- Source data
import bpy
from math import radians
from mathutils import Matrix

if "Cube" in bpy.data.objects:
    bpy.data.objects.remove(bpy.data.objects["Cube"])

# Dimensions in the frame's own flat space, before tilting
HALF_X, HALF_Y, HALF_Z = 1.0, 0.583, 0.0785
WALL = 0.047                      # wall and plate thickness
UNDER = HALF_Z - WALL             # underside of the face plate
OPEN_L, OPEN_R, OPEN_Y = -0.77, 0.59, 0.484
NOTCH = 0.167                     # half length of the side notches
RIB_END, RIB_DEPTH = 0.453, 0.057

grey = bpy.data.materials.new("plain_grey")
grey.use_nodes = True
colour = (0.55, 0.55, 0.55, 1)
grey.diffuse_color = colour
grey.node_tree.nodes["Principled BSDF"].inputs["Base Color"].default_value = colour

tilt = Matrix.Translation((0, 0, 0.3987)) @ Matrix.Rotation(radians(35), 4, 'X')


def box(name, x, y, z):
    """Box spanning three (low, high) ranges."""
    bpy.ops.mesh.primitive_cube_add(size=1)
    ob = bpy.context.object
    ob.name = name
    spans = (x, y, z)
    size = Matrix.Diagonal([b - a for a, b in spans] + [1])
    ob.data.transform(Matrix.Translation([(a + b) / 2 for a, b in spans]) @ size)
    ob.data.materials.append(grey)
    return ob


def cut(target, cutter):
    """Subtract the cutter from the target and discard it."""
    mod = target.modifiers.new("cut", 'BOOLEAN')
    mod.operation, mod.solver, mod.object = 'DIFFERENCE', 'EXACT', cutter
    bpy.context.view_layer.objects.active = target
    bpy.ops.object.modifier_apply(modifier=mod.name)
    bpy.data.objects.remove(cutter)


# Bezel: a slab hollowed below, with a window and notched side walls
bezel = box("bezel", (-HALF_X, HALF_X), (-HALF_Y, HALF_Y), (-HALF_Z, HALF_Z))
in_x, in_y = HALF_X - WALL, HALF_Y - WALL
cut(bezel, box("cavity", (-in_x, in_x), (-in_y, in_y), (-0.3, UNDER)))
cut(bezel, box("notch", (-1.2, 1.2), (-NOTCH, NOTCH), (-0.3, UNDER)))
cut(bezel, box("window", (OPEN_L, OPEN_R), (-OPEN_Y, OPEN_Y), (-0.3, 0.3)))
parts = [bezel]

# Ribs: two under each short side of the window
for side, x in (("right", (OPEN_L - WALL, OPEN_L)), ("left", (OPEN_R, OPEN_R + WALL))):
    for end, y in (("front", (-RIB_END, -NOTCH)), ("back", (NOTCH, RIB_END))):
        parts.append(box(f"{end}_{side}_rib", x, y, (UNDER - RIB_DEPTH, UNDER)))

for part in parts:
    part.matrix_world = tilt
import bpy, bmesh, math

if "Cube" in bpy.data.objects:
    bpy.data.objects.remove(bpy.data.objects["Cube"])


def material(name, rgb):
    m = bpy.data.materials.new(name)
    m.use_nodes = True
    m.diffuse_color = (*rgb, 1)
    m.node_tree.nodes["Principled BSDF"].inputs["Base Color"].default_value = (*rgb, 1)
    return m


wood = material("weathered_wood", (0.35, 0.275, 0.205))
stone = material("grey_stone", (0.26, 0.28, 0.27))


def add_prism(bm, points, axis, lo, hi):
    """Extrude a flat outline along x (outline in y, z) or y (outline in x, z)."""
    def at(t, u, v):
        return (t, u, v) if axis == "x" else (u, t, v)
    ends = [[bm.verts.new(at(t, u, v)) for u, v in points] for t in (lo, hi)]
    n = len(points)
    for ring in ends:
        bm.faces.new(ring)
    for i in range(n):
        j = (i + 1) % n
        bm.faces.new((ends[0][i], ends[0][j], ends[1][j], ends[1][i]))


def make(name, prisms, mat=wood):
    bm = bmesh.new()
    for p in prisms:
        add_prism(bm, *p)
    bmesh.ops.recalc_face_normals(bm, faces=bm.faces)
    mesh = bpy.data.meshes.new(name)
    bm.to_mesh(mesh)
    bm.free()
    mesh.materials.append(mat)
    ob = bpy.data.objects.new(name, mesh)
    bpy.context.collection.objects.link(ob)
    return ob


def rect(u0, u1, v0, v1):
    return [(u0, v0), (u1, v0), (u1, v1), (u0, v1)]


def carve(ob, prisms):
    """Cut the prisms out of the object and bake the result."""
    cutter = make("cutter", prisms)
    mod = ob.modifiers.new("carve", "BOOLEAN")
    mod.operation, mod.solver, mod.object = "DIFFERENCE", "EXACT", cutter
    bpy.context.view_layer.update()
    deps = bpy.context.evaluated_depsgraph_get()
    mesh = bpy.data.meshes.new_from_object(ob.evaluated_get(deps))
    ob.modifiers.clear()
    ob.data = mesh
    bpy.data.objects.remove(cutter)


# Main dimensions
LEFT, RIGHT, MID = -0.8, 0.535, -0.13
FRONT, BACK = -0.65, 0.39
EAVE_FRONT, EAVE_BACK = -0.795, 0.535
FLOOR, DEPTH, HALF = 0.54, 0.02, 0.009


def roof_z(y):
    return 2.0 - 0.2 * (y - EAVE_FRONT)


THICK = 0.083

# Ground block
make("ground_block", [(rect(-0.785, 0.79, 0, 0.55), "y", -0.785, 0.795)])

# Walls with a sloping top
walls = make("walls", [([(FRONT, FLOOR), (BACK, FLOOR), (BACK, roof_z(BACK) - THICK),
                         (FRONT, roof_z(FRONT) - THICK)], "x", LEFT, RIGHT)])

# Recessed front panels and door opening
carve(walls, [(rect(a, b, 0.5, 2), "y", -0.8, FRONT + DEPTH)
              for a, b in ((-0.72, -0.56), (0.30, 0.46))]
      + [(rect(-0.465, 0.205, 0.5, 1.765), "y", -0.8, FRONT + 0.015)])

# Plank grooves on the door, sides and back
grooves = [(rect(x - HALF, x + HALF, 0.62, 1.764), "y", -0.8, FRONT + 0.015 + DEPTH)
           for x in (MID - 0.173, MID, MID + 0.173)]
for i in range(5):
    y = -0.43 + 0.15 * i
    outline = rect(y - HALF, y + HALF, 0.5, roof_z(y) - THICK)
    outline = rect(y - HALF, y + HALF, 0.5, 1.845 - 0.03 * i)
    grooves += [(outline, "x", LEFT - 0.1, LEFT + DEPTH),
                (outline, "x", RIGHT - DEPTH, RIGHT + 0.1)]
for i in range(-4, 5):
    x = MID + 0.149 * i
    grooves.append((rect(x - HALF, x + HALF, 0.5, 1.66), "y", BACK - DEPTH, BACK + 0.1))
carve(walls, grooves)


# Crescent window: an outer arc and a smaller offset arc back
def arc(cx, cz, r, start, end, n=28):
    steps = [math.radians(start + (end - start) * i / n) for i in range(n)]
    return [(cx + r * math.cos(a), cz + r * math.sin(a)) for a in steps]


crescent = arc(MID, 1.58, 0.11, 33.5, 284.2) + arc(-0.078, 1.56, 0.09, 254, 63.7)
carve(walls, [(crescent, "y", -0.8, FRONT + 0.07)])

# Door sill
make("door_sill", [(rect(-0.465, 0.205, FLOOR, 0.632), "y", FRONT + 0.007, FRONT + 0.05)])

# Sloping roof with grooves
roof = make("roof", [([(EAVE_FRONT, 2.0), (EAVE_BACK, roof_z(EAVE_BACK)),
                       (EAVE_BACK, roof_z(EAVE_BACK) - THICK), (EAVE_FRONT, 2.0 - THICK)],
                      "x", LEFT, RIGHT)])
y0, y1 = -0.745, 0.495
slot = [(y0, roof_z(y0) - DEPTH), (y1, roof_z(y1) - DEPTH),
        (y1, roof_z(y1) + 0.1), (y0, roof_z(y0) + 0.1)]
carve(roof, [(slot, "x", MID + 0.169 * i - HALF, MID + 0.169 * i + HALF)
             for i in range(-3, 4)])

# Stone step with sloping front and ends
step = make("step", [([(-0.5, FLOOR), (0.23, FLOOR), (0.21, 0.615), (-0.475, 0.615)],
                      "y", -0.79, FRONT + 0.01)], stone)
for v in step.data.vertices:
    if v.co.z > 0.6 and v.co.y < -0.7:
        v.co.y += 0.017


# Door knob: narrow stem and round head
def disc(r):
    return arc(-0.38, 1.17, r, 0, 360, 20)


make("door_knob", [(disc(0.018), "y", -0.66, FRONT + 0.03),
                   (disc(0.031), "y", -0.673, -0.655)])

- Description of the task
Whenever a line in the material contains the word "Base", copy that line.

- Response below
grey.node_tree.nodes["Principled BSDF"].inputs["Base Color"].default_value = colour
    m.node_tree.nodes["Principled BSDF"].inputs["Base Color"].default_value = (*rgb, 1)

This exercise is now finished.